● INPUT MATERIAL:
§

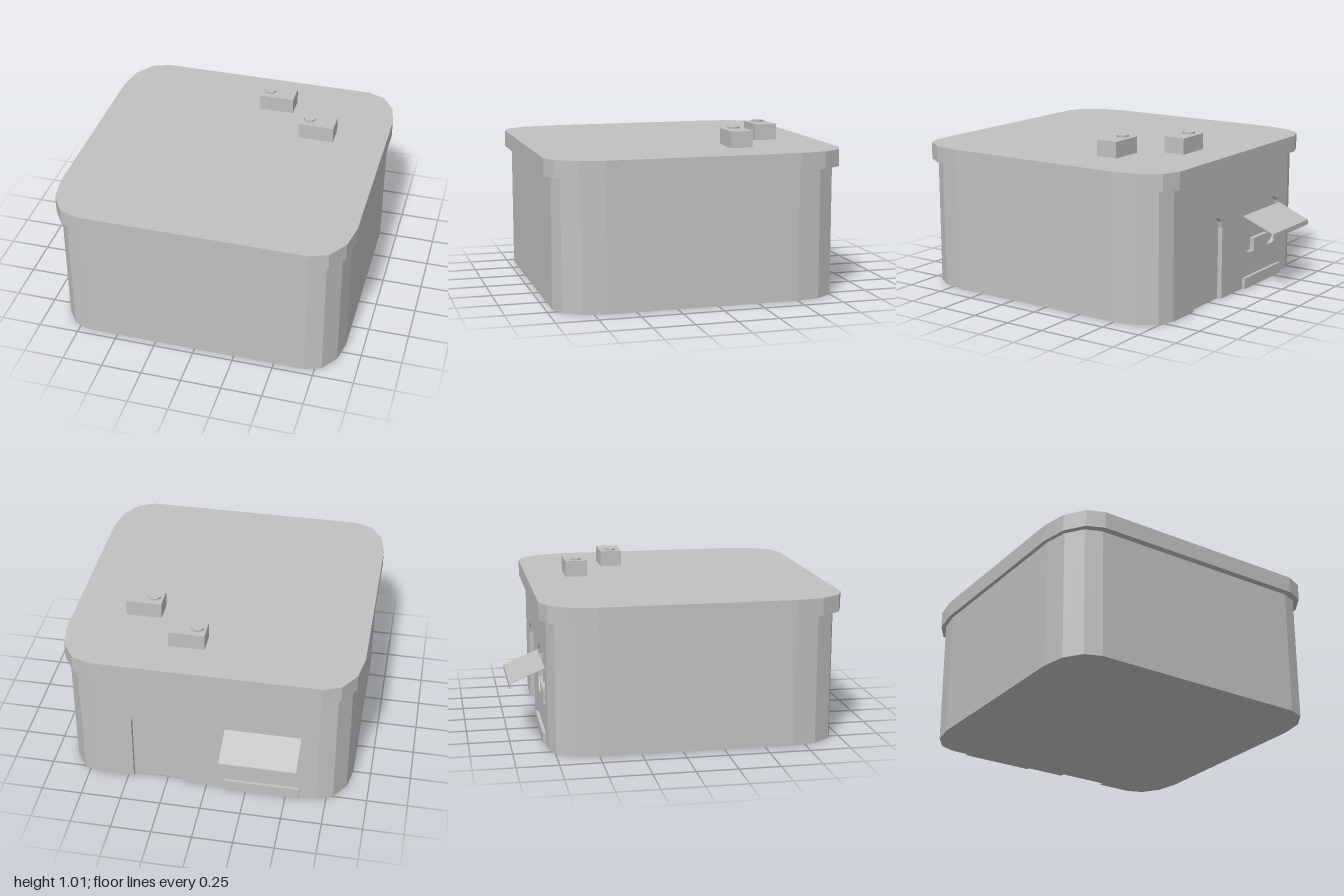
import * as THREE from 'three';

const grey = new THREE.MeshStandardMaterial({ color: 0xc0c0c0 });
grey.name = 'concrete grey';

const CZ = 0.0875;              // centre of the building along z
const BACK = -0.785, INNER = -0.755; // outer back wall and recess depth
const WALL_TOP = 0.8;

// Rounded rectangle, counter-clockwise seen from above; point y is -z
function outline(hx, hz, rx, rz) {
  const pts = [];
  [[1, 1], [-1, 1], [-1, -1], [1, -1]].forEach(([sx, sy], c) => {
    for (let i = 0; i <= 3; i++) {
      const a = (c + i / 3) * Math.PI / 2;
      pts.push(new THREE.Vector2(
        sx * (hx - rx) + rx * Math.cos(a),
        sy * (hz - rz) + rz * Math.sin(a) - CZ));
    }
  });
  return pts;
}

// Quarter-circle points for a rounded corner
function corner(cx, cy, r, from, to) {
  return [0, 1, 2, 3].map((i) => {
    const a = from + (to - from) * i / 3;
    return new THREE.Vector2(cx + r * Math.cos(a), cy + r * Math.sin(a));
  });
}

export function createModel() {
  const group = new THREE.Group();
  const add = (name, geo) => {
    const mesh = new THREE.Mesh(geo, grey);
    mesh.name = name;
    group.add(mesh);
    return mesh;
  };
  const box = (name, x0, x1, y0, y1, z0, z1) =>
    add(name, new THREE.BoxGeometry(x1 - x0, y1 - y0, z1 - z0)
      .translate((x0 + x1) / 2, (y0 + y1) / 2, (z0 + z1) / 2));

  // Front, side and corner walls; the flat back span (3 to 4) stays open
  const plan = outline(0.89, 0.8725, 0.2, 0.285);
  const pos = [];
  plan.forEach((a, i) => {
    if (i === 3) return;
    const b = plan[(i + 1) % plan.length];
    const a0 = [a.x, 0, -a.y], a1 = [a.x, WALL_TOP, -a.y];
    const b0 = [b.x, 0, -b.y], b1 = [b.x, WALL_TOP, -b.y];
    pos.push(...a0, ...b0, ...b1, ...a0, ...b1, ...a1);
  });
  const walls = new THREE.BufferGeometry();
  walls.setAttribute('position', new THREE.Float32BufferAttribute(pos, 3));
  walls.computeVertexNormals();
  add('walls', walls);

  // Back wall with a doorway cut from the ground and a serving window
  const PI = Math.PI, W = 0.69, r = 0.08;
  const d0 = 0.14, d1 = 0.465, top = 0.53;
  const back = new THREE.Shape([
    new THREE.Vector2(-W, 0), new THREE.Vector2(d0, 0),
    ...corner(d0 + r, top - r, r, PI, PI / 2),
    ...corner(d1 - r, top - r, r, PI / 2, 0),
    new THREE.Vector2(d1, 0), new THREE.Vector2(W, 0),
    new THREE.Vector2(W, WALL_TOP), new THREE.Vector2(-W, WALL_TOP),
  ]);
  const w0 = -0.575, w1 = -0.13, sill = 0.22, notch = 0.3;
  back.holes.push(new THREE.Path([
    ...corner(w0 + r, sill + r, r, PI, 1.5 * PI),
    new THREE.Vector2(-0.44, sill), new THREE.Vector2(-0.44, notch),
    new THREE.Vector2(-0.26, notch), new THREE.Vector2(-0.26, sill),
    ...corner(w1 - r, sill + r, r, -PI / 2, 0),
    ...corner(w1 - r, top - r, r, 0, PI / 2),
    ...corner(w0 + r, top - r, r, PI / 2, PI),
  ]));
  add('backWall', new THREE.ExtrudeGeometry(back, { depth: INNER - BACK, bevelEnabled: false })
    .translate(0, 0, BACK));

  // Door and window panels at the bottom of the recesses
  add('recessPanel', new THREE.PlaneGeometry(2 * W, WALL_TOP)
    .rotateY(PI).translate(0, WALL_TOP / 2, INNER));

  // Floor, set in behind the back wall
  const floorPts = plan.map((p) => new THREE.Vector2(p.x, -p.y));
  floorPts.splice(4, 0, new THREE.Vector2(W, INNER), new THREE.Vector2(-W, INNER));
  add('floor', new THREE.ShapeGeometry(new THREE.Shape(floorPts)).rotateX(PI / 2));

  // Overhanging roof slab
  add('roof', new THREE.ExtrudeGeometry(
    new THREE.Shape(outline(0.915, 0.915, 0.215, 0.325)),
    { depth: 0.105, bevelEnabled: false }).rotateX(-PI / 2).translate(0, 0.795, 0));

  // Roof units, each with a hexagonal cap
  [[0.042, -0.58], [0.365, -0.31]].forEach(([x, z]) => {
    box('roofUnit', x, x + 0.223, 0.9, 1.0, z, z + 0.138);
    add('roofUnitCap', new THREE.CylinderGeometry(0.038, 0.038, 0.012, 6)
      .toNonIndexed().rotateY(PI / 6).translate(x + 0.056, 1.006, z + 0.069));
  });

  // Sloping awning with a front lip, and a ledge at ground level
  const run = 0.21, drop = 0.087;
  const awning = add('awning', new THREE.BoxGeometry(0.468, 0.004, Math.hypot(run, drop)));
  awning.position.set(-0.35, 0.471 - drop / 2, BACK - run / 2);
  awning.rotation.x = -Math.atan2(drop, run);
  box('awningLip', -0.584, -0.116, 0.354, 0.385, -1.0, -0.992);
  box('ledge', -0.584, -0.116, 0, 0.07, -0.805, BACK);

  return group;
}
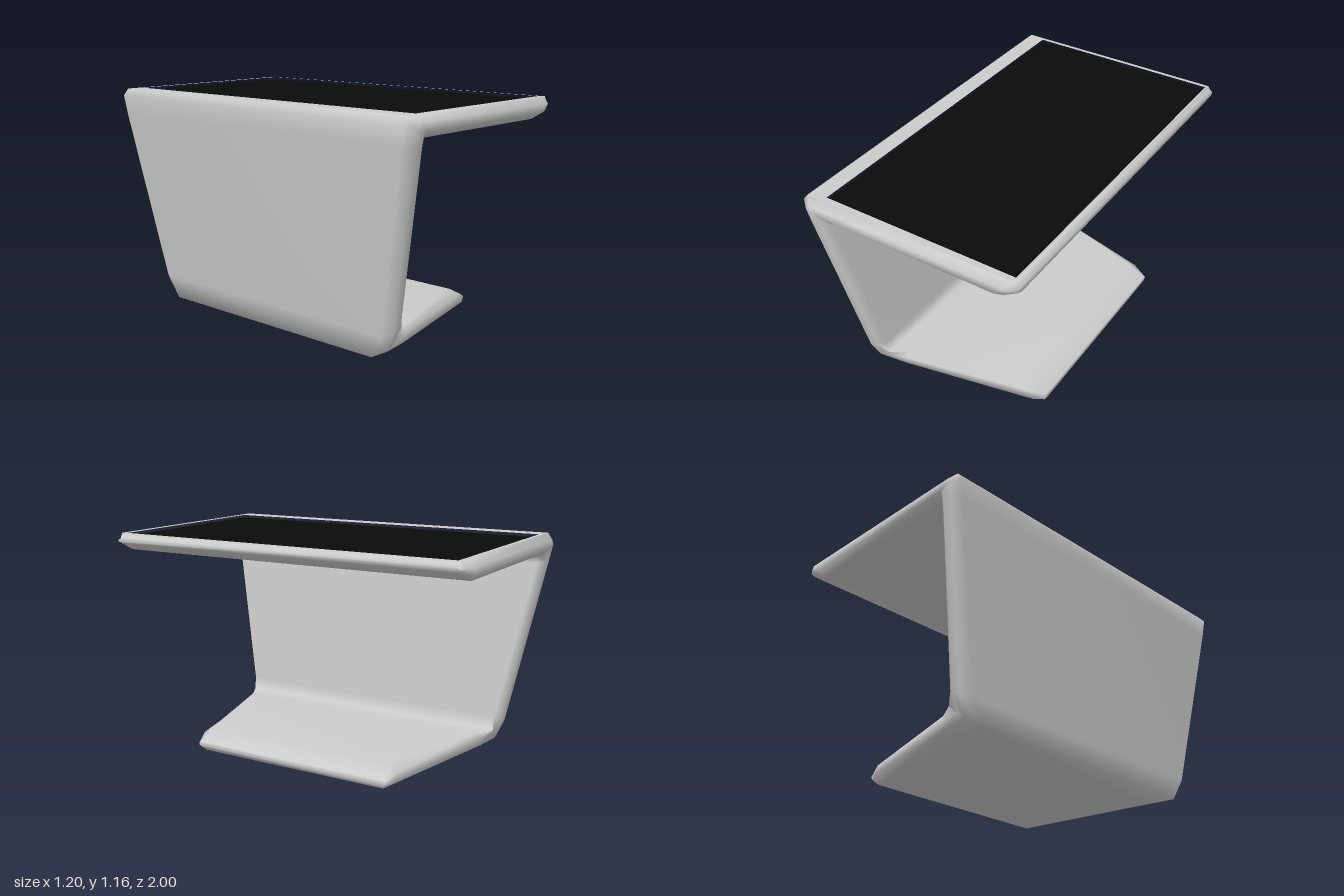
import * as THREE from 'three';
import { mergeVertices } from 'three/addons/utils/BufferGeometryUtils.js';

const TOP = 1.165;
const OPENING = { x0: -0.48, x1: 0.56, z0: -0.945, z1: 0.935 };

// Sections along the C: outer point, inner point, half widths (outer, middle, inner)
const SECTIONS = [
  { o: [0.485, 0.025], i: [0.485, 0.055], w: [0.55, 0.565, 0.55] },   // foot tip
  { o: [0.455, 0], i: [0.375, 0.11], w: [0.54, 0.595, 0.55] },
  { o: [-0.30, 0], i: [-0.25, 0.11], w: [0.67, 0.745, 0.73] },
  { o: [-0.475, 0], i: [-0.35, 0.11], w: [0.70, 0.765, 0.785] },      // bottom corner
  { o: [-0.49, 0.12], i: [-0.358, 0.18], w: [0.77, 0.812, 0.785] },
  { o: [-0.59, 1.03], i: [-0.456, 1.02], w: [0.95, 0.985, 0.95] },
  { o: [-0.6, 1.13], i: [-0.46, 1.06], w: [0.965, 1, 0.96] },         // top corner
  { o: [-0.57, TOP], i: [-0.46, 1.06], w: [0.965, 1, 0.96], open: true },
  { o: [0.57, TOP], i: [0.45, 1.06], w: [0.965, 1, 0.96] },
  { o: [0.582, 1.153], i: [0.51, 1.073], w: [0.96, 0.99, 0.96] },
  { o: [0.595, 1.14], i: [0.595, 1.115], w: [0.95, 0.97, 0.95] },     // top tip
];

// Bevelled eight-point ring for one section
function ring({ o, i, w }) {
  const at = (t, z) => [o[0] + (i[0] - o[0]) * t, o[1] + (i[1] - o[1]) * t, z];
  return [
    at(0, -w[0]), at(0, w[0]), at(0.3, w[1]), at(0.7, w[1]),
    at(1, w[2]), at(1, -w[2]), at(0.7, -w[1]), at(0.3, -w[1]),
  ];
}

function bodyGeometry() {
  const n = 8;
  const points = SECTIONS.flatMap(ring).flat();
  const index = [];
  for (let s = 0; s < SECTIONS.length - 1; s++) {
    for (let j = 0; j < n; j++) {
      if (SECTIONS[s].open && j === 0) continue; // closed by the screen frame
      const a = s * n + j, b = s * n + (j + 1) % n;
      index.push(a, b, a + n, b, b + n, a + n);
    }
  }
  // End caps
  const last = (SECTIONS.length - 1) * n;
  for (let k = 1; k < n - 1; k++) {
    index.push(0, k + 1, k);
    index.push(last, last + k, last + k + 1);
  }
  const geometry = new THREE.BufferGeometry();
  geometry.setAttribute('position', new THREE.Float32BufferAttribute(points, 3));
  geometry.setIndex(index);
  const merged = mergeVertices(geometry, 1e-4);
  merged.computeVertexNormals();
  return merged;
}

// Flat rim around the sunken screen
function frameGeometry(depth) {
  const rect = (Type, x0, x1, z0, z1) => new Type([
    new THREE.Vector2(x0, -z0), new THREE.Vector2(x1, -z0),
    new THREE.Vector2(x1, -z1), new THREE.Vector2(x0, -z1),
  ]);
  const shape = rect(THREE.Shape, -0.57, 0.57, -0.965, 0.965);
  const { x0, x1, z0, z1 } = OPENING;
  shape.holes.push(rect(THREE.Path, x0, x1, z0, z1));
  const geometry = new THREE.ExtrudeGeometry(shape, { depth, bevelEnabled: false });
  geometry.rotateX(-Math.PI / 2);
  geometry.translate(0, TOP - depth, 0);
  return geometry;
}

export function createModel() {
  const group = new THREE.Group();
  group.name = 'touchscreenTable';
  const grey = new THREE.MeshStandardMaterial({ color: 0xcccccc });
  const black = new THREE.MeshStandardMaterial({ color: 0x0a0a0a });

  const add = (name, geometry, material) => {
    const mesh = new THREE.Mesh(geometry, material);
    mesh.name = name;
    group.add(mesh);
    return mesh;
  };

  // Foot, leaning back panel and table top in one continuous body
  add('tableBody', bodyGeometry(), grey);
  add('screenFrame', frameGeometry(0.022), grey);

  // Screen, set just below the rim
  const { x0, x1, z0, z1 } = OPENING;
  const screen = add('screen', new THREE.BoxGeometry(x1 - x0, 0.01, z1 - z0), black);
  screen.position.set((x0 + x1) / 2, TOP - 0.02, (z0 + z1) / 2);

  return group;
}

§

● EXERCISE GOAL: Going back to the entries above, set down exactly the lines that begin at the one with "return pts;" and end at the one with "return new THREE.Vector2(cx", both included, and nothing else.

● TASK OUTPUT:
  return pts;
}

// Quarter-circle points for a rounded corner
function corner(cx, cy, r, from, to) {
  return [0, 1, 2, 3].map((i) => {
    const a = from + (to - from) * i / 3;
    return new THREE.Vector2(cx + r * Math.cos(a), cy + r * Math.sin(a));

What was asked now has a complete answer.